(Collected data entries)
+-------+

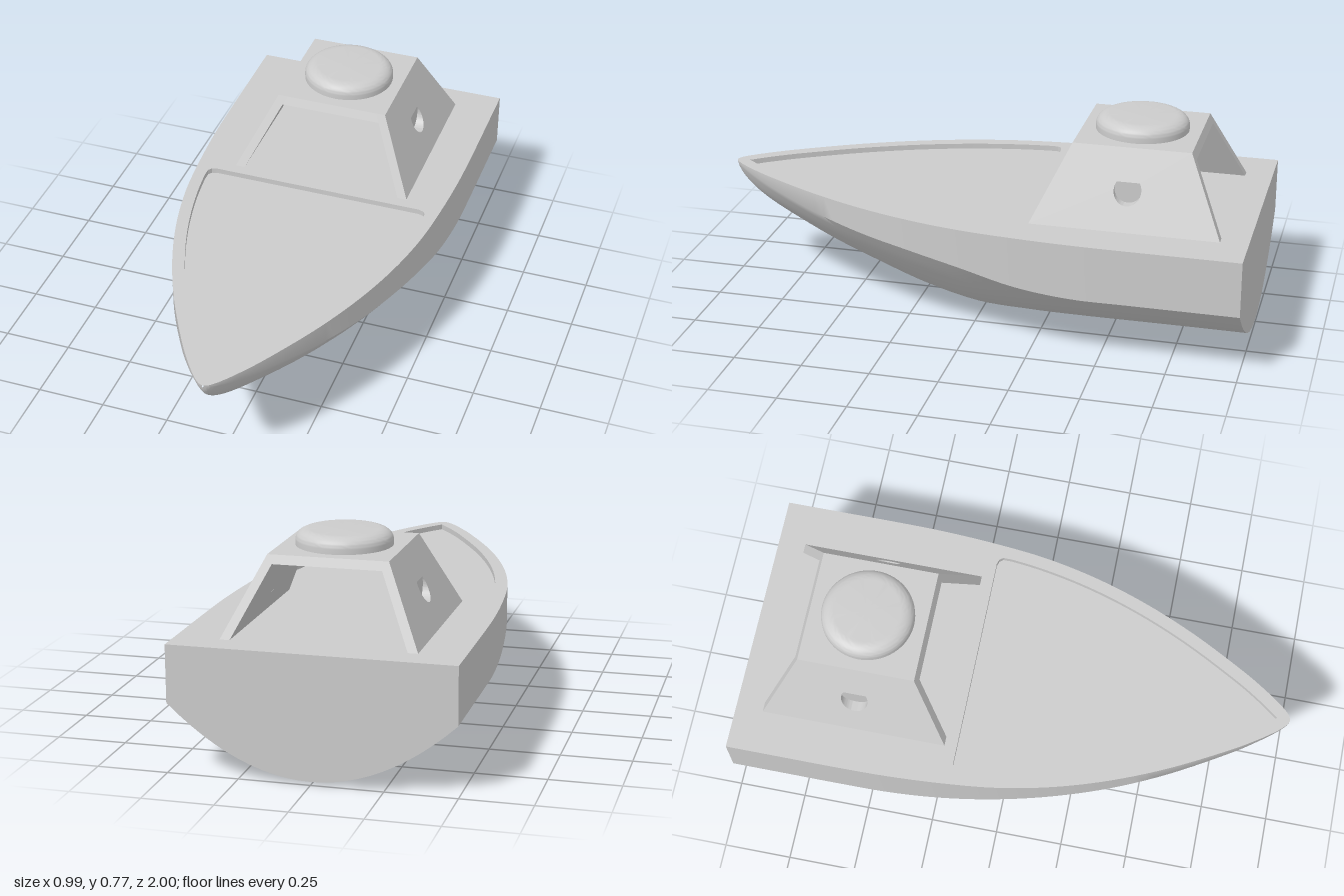
import * as THREE from 'three';
import { toCreasedNormals } from 'three/addons/utils/BufferGeometryUtils.js';

const DECK = 0.45, RECESS = 0.02, RIM = 0.045;
const material = new THREE.MeshStandardMaterial({ color: 0xcccccc });
const thin = new THREE.MeshStandardMaterial({ color: 0xcccccc, side: THREE.DoubleSide });

// Hull stations from stern to bow: z, half width, chine height, keel height
const STATIONS = [
  [-1, 0.497, 0.247, 0.013], [-0.8, 0.497, 0.247, 0.013], [-0.6, 0.497, 0.247, 0.012],
  [-0.4, 0.494, 0.247, 0.01], [-0.2, 0.482, 0.265, 0.004], [0, 0.46, 0.305, 0.004],
  [0.2, 0.417, 0.333, 0.045], [0.4, 0.352, 0.352, 0.112], [0.6, 0.265, 0.376, 0.183],
  [0.8, 0.157, 0.407, 0.27], [0.9, 0.094, 0.426, 0.325], [0.96, 0.05, 0.438, 0.375],
  [0.99, 0.022, 0.445, 0.415], [1, 0.003, 0.449, 0.44],
];

function mesh(name, geometry, mat = material) {
  const m = new THREE.Mesh(geometry, mat);
  m.name = name;
  return m;
}

// Skin over rows of equally many points
function loft(rows) {
  const n = rows[0].length, index = [];
  for (let i = 0; i < rows.length - 1; i++) {
    for (let j = 0; j < n - 1; j++) {
      const a = i * n + j, c = a + n;
      index.push(a, c, a + 1, a + 1, c, c + 1);
    }
  }
  const g = new THREE.BufferGeometry().setFromPoints(rows.flat());
  g.setIndex(index);
  g.computeVertexNormals();
  return g;
}

function smoothStations() {
  const curve = (k) => new THREE.CatmullRomCurve3(
    STATIONS.map((s) => new THREE.Vector3(s[0], s[k], s[3])), false, 'catmullrom');
  const widths = curve(1).getPoints(65), chines = curve(2).getPoints(65);
  return widths.map((p, i) => ({ z: p.x, w: p.y, chine: chines[i].y, keel: p.z }));
}

// Section: vertical topside, rounded bottom, vertical topside
function section({ z, w, chine, keel }) {
  const pts = [new THREE.Vector3(w, DECK, z)];
  const power = 2 - 0.2 * Math.max(0, z);
  for (let j = 0; j <= 24; j++) {
    const t = 1 - j / 12;
    pts.push(new THREE.Vector3(w * t, keel + (chine - keel) * Math.abs(t) ** power, z));
  }
  pts.push(new THREE.Vector3(-w, DECK, z));
  return pts;
}

// Closed outline, mirrored across x = 0, from the points of its +x half
const mirrored = (half) => [...half,
  ...half.slice().reverse().filter((p) => p.x > 1e-4).map((p) => new THREE.Vector2(-p.x, p.y))];

const flat = (shape, y) => new THREE.ShapeGeometry(shape).rotateX(-Math.PI / 2).translate(0, y, 0);

function makeHull() {
  const group = new THREE.Group();
  group.name = 'hull';
  const stations = smoothStations();
  const rows = stations.map(section);
  group.add(mesh('hullShell', toCreasedNormals(loft(rows), 0.6)));

  // Flat stern
  const stern = new THREE.Shape(rows[0].map((p) => new THREE.Vector2(p.x, p.y)));
  group.add(mesh('transom', new THREE.ShapeGeometry(stern).rotateY(Math.PI).translate(0, 0, -1)));

  // Recess outline: the sheer line moved inward, with rounded rear corners
  const edge = stations.map((s) => new THREE.Vector2(s.w, -s.z));
  const inset = [new THREE.Vector2(0, 0.175), new THREE.Vector2(0.4, 0.175),
    new THREE.Vector2(0.42, 0.169), new THREE.Vector2(0.43, 0.155)];
  for (let i = 1; i < edge.length - 1; i++) {
    const d = edge[i + 1].clone().sub(edge[i - 1]).normalize();
    const p = new THREE.Vector2(edge[i].x + d.y * RIM, edge[i].y - d.x * RIM);
    if (p.y < 0.13 && p.x > 0.004 && p.y > -0.95) inset.push(p);
  }
  inset.push(new THREE.Vector2(0, -0.952));
  const outline = mirrored(inset);

  const deck = new THREE.Shape(mirrored(edge));
  deck.holes.push(new THREE.Path(outline));
  group.add(mesh('deck', flat(deck, DECK)));
  group.add(mesh('foredeckPanel', flat(new THREE.Shape(outline), DECK - RECESS)));
  const ring = (y) => [...outline, outline[0]].map((p) => new THREE.Vector3(p.x, y, -p.y));
  group.add(mesh('foredeckRim', toCreasedNormals(loft([ring(DECK), ring(DECK - RECESS)]), 0.5), thin));
  return group;
}

// Cabin wall faces as x at height y
const ROOF = 0.72, CEILING = 0.69;
const outerX = (y) => 0.34 - 0.13 * (y - DECK) / (ROOF - DECK);
const innerX = (y) => 0.305 - 0.115 * (y - DECK) / (CEILING - DECK);
const halfZ = (y) => 0.34 - 0.1275 * (y - DECK) / (ROOF - DECK);
const PORT_TOP = 0.61;

// Extrude a side-on shape along x between two surfaces
function sidePiece(shape, from, to) {
  const g = new THREE.ExtrudeGeometry(shape, { depth: 1, bevelEnabled: false, curveSegments: 32 });
  g.rotateY(Math.PI / 2);
  const p = g.attributes.position;
  for (let i = 0; i < p.count; i++) {
    p.setX(i, THREE.MathUtils.lerp(from(p.getY(i)), to(p.getY(i)), p.getX(i)));
  }
  return toCreasedNormals(g, 0.5);
}

function makeCabin() {
  const cabin = new THREE.Group();
  cabin.name = 'cabin';
  cabin.position.z = -0.56;

  // Side walls with a blind porthole whose floor is upright
  const b = halfZ(DECK), t = halfZ(ROOF);
  const wall = new THREE.Shape([[-b, DECK], [b, DECK], [t, ROOF], [-t, ROOF]]
    .map(([z, y]) => new THREE.Vector2(z, y)));
  const portY = 0.583, r = 0.049, a = Math.asin((PORT_TOP - portY) / r);
  const port = new THREE.Shape().absarc(0, portY, r, Math.PI - a, 2 * Math.PI + a, false);
  wall.holes.push(port);
  const wallGeometry = sidePiece(wall, innerX, outerX);
  const floorGeometry = sidePiece(port, innerX, () => outerX(PORT_TOP));
  for (const side of ['left', 'right']) {
    const g = new THREE.Group();
    g.name = side + 'Wall';
    g.rotation.y = side === 'left' ? 0 : Math.PI;
    g.add(mesh('wallPanel', wallGeometry), mesh('portholeFloor', floorGeometry));
    cabin.add(g);
  }

  // Roof slab between the walls, ends following the cabin taper
  const slab = new THREE.Shape([[-1, CEILING], [1, CEILING], [1, ROOF], [-1, ROOF]]
    .map(([s, y]) => new THREE.Vector2(s * innerX(y), y)));
  const roof = new THREE.ExtrudeGeometry(slab, { depth: 2, bevelEnabled: false }).translate(0, 0, -1);
  const p = roof.attributes.position;
  for (let i = 0; i < p.count; i++) p.setZ(i, p.getZ(i) * halfZ(p.getY(i)));
  roof.computeVertexNormals();
  cabin.add(mesh('roof', roof));

  // Low round hatch with a rolled shoulder
  const profile = [new THREE.Vector2(0.168, ROOF)];
  for (let i = 0; i <= 10; i++) {
    const k = (i / 10) * Math.PI / 2;
    profile.push(new THREE.Vector2(0.12 + 0.048 * Math.cos(k), 0.738 + 0.037 * Math.sin(k)));
  }
  profile.push(new THREE.Vector2(0, 0.775));
  cabin.add(mesh('roofHatch', toCreasedNormals(new THREE.LatheGeometry(profile, 64), 0.5)));
  return cabin;
}

export function createModel() {
  const boat = new THREE.Group();
  boat.name = 'boat';
  boat.add(makeHull(), makeCabin());
  return boat;
}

+-------+

TASK BRIEF :: Repeat the full set of records exactly, and output no pictures.

TASK RESULT ::
import * as THREE from 'three';
import { toCreasedNormals } from 'three/addons/utils/BufferGeometryUtils.js';

const DECK = 0.45, RECESS = 0.02, RIM = 0.045;
const material = new THREE.MeshStandardMaterial({ color: 0xcccccc });
const thin = new THREE.MeshStandardMaterial({ color: 0xcccccc, side: THREE.DoubleSide });

// Hull stations from stern to bow: z, half width, chine height, keel height
const STATIONS = [
  [-1, 0.497, 0.247, 0.013], [-0.8, 0.497, 0.247, 0.013], [-0.6, 0.497, 0.247, 0.012],
  [-0.4, 0.494, 0.247, 0.01], [-0.2, 0.482, 0.265, 0.004], [0, 0.46, 0.305, 0.004],
  [0.2, 0.417, 0.333, 0.045], [0.4, 0.352, 0.352, 0.112], [0.6, 0.265, 0.376, 0.183],
  [0.8, 0.157, 0.407, 0.27], [0.9, 0.094, 0.426, 0.325], [0.96, 0.05, 0.438, 0.375],
  [0.99, 0.022, 0.445, 0.415], [1, 0.003, 0.449, 0.44],
];

function mesh(name, geometry, mat = material) {
  const m = new THREE.Mesh(geometry, mat);
  m.name = name;
  return m;
}

// Skin over rows of equally many points
function loft(rows) {
  const n = rows[0].length, index = [];
  for (let i = 0; i < rows.length - 1; i++) {
    for (let j = 0; j < n - 1; j++) {
      const a = i * n + j, c = a + n;
      index.push(a, c, a + 1, a + 1, c, c + 1);
    }
  }
  const g = new THREE.BufferGeometry().setFromPoints(rows.flat());
  g.setIndex(index);
  g.computeVertexNormals();
  return g;
}

function smoothStations() {
  const curve = (k) => new THREE.CatmullRomCurve3(
    STATIONS.map((s) => new THREE.Vector3(s[0], s[k], s[3])), false, 'catmullrom');
  const widths = curve(1).getPoints(65), chines = curve(2).getPoints(65);
  return widths.map((p, i) => ({ z: p.x, w: p.y, chine: chines[i].y, keel: p.z }));
}

// Section: vertical topside, rounded bottom, vertical topside
function section({ z, w, chine, keel }) {
  const pts = [new THREE.Vector3(w, DECK, z)];
  const power = 2 - 0.2 * Math.max(0, z);
  for (let j = 0; j <= 24; j++) {
    const t = 1 - j / 12;
    pts.push(new THREE.Vector3(w * t, keel + (chine - keel) * Math.abs(t) ** power, z));
  }
  pts.push(new THREE.Vector3(-w, DECK, z));
  return pts;
}

// Closed outline, mirrored across x = 0, from the points of its +x half
const mirrored = (half) => [...half,
  ...half.slice().reverse().filter((p) => p.x > 1e-4).map((p) => new THREE.Vector2(-p.x, p.y))];

const flat = (shape, y) => new THREE.ShapeGeometry(shape).rotateX(-Math.PI / 2).translate(0, y, 0);

function makeHull() {
  const group = new THREE.Group();
  group.name = 'hull';
  const stations = smoothStations();
  const rows = stations.map(section);
  group.add(mesh('hullShell', toCreasedNormals(loft(rows), 0.6)));

  // Flat stern
  const stern = new THREE.Shape(rows[0].map((p) => new THREE.Vector2(p.x, p.y)));
  group.add(mesh('transom', new THREE.ShapeGeometry(stern).rotateY(Math.PI).translate(0, 0, -1)));

  // Recess outline: the sheer line moved inward, with rounded rear corners
  const edge = stations.map((s) => new THREE.Vector2(s.w, -s.z));
  const inset = [new THREE.Vector2(0, 0.175), new THREE.Vector2(0.4, 0.175),
    new THREE.Vector2(0.42, 0.169), new THREE.Vector2(0.43, 0.155)];
  for (let i = 1; i < edge.length - 1; i++) {
    const d = edge[i + 1].clone().sub(edge[i - 1]).normalize();
    const p = new THREE.Vector2(edge[i].x + d.y * RIM, edge[i].y - d.x * RIM);
    if (p.y < 0.13 && p.x > 0.004 && p.y > -0.95) inset.push(p);
  }
  inset.push(new THREE.Vector2(0, -0.952));
  const outline = mirrored(inset);

  const deck = new THREE.Shape(mirrored(edge));
  deck.holes.push(new THREE.Path(outline));
  group.add(mesh('deck', flat(deck, DECK)));
  group.add(mesh('foredeckPanel', flat(new THREE.Shape(outline), DECK - RECESS)));
  const ring = (y) => [...outline, outline[0]].map((p) => new THREE.Vector3(p.x, y, -p.y));
  group.add(mesh('foredeckRim', toCreasedNormals(loft([ring(DECK), ring(DECK - RECESS)]), 0.5), thin));
  return group;
}

// Cabin wall faces as x at height y
const ROOF = 0.72, CEILING = 0.69;
const outerX = (y) => 0.34 - 0.13 * (y - DECK) / (ROOF - DECK);
const innerX = (y) => 0.305 - 0.115 * (y - DECK) / (CEILING - DECK);
const halfZ = (y) => 0.34 - 0.1275 * (y - DECK) / (ROOF - DECK);
const PORT_TOP = 0.61;

// Extrude a side-on shape along x between two surfaces
function sidePiece(shape, from, to) {
  const g = new THREE.ExtrudeGeometry(shape, { depth: 1, bevelEnabled: false, curveSegments: 32 });
  g.rotateY(Math.PI / 2);
  const p = g.attributes.position;
  for (let i = 0; i < p.count; i++) {
    p.setX(i, THREE.MathUtils.lerp(from(p.getY(i)), to(p.getY(i)), p.getX(i)));
  }
  return toCreasedNormals(g, 0.5);
}

function makeCabin() {
  const cabin = new THREE.Group();
  cabin.name = 'cabin';
  cabin.position.z = -0.56;

  // Side walls with a blind porthole whose floor is upright
  const b = halfZ(DECK), t = halfZ(ROOF);
  const wall = new THREE.Shape([[-b, DECK], [b, DECK], [t, ROOF], [-t, ROOF]]
    .map(([z, y]) => new THREE.Vector2(z, y)));
  const portY = 0.583, r = 0.049, a = Math.asin((PORT_TOP - portY) / r);
  const port = new THREE.Shape().absarc(0, portY, r, Math.PI - a, 2 * Math.PI + a, false);
  wall.holes.push(port);
  const wallGeometry = sidePiece(wall, innerX, outerX);
  const floorGeometry = sidePiece(port, innerX, () => outerX(PORT_TOP));
  for (const side of ['left', 'right']) {
    const g = new THREE.Group();
    g.name = side + 'Wall';
    g.rotation.y = side === 'left' ? 0 : Math.PI;
    g.add(mesh('wallPanel', wallGeometry), mesh('portholeFloor', floorGeometry));
    cabin.add(g);
  }

  // Roof slab between the walls, ends following the cabin taper
  const slab = new THREE.Shape([[-1, CEILING], [1, CEILING], [1, ROOF], [-1, ROOF]]
    .map(([s, y]) => new THREE.Vector2(s * innerX(y), y)));
  const roof = new THREE.ExtrudeGeometry(slab, { depth: 2, bevelEnabled: false }).translate(0, 0, -1);
  const p = roof.attributes.position;
  for (let i = 0; i < p.count; i++) p.setZ(i, p.getZ(i) * halfZ(p.getY(i)));
  roof.computeVertexNormals();
  cabin.add(mesh('roof', roof));

  // Low round hatch with a rolled shoulder
  const profile = [new THREE.Vector2(0.168, ROOF)];
  for (let i = 0; i <= 10; i++) {
    const k = (i / 10) * Math.PI / 2;
    profile.push(new THREE.Vector2(0.12 + 0.048 * Math.cos(k), 0.738 + 0.037 * Math.sin(k)));
  }
  profile.push(new THREE.Vector2(0, 0.775));
  cabin.add(mesh('roofHatch', toCreasedNormals(new THREE.LatheGeometry(profile, 64), 0.5)));
  return cabin;
}

export function createModel() {
  const boat = new THREE.Group();
  boat.name = 'boat';
  boat.add(makeHull(), makeCabin());
  return boat;
}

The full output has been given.